§ Your instructions: Find every line containing the word "bmesh" in the records below; report only how many there are.

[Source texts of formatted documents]

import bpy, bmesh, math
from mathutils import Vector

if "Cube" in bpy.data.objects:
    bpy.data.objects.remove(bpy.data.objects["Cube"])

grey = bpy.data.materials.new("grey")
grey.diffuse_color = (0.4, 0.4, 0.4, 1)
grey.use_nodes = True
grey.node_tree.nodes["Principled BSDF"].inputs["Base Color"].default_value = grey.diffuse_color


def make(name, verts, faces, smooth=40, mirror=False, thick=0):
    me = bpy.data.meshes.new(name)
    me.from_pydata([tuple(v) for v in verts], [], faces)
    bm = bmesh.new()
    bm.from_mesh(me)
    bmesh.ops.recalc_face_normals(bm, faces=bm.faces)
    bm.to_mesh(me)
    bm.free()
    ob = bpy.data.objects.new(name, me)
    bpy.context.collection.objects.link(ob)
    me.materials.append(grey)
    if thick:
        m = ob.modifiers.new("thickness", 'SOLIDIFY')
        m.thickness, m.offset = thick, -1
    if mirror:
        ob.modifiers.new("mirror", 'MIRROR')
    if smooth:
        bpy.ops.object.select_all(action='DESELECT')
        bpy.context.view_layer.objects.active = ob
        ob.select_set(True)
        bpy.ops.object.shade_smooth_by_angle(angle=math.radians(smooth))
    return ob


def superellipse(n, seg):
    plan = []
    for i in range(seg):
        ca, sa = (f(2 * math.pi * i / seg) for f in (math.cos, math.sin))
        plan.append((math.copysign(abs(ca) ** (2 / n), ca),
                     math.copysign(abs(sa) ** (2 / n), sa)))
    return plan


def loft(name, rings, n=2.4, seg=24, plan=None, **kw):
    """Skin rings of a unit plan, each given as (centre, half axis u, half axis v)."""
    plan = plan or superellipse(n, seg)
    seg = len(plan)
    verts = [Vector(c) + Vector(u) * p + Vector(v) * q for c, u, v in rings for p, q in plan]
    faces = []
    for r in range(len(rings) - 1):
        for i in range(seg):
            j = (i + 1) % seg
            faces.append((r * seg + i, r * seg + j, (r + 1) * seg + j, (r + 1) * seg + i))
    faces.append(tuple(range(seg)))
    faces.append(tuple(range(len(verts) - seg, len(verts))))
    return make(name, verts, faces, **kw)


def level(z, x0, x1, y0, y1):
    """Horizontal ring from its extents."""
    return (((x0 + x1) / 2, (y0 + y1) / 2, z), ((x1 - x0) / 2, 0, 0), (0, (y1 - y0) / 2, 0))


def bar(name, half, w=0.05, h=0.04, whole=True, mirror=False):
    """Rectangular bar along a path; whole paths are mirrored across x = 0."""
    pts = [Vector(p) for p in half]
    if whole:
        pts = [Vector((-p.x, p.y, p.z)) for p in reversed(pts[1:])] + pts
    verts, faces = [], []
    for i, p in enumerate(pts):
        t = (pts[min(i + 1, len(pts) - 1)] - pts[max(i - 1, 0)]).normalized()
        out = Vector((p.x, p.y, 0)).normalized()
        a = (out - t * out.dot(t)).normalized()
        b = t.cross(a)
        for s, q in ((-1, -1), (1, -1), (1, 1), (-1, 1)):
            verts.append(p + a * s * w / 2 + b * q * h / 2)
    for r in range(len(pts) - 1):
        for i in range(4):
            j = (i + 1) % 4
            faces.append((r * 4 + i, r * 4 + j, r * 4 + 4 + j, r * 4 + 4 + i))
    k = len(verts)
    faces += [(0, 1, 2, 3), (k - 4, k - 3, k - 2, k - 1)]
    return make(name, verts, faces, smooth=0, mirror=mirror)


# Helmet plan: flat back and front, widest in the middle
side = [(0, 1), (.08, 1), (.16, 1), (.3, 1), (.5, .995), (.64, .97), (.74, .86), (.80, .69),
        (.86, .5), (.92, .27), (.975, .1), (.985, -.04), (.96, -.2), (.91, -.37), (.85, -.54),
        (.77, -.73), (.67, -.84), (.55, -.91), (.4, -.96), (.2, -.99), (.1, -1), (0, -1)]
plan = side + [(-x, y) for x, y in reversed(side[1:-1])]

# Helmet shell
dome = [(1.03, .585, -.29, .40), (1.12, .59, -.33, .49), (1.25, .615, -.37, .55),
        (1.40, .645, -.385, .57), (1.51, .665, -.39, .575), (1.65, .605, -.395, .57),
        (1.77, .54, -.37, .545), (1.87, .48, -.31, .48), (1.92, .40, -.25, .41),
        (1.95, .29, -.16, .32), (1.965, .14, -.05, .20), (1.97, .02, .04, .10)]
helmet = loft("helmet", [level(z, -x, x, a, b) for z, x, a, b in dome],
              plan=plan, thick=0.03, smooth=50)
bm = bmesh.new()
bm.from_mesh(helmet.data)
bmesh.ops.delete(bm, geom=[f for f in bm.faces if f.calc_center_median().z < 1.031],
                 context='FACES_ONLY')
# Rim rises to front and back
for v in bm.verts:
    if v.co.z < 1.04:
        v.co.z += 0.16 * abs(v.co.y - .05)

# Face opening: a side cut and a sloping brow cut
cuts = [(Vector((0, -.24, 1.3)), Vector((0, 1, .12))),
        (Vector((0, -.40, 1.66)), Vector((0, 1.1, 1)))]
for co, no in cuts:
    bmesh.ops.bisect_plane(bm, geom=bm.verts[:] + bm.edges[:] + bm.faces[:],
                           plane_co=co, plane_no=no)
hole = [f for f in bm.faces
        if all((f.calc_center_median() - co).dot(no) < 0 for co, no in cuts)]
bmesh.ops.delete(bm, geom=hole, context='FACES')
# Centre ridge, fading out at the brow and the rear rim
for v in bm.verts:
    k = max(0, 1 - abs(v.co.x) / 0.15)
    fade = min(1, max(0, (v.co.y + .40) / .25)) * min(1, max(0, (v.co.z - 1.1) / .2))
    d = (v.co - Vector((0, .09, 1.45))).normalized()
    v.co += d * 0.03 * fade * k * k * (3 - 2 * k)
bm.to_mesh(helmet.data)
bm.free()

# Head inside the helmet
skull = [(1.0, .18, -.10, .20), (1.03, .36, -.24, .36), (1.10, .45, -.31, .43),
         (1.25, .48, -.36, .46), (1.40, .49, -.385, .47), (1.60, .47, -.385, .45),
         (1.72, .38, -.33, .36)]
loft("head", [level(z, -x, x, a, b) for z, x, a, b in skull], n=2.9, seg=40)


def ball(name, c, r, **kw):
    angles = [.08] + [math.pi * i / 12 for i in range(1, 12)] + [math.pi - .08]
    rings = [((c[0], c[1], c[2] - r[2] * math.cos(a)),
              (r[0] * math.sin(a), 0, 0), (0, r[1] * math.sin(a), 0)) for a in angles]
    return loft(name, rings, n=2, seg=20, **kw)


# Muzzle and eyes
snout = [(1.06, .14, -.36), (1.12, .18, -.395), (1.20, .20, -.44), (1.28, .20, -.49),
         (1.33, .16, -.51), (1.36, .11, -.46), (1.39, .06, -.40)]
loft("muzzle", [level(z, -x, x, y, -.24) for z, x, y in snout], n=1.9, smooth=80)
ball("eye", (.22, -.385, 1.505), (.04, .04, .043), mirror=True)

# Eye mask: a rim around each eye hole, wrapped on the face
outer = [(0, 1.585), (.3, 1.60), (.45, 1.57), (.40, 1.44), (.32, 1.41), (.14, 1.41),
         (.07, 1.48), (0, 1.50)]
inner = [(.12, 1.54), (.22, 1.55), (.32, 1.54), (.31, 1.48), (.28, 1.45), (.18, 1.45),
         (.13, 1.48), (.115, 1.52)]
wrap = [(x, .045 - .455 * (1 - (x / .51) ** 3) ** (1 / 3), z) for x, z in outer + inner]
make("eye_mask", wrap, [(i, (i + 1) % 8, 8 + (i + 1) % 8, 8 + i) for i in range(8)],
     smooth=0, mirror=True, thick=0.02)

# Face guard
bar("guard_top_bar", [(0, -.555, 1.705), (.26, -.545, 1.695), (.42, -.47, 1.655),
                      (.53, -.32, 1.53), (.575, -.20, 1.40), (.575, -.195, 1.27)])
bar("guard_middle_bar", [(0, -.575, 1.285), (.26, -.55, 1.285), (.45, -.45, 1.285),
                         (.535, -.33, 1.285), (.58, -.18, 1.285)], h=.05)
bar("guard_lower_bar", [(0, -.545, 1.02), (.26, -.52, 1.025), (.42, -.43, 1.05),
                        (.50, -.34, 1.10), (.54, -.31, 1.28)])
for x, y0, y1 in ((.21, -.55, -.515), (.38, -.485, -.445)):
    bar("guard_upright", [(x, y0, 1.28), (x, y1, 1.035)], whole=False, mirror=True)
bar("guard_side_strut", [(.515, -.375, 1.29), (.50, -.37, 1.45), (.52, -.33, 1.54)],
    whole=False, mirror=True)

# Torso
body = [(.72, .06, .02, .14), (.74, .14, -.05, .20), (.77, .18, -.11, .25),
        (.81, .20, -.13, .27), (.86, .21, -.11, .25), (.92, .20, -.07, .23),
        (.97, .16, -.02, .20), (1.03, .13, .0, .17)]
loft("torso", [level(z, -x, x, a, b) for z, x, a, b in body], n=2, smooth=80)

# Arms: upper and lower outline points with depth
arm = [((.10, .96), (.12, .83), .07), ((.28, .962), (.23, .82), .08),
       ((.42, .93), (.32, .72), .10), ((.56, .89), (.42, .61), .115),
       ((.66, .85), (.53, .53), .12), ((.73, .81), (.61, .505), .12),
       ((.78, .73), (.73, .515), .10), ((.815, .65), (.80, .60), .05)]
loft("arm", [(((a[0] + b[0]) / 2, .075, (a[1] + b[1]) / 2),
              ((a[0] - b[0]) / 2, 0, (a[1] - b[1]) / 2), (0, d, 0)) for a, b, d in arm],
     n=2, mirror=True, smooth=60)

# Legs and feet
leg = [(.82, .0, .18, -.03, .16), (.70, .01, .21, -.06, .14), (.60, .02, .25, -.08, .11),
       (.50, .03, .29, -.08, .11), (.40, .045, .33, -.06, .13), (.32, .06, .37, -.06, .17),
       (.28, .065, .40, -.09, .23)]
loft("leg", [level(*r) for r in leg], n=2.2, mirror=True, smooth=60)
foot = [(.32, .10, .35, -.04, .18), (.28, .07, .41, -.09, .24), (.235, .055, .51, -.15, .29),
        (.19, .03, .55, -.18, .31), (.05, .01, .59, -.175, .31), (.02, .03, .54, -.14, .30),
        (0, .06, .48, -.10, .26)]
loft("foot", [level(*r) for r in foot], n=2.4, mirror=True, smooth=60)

§ Answer to the exercise: 7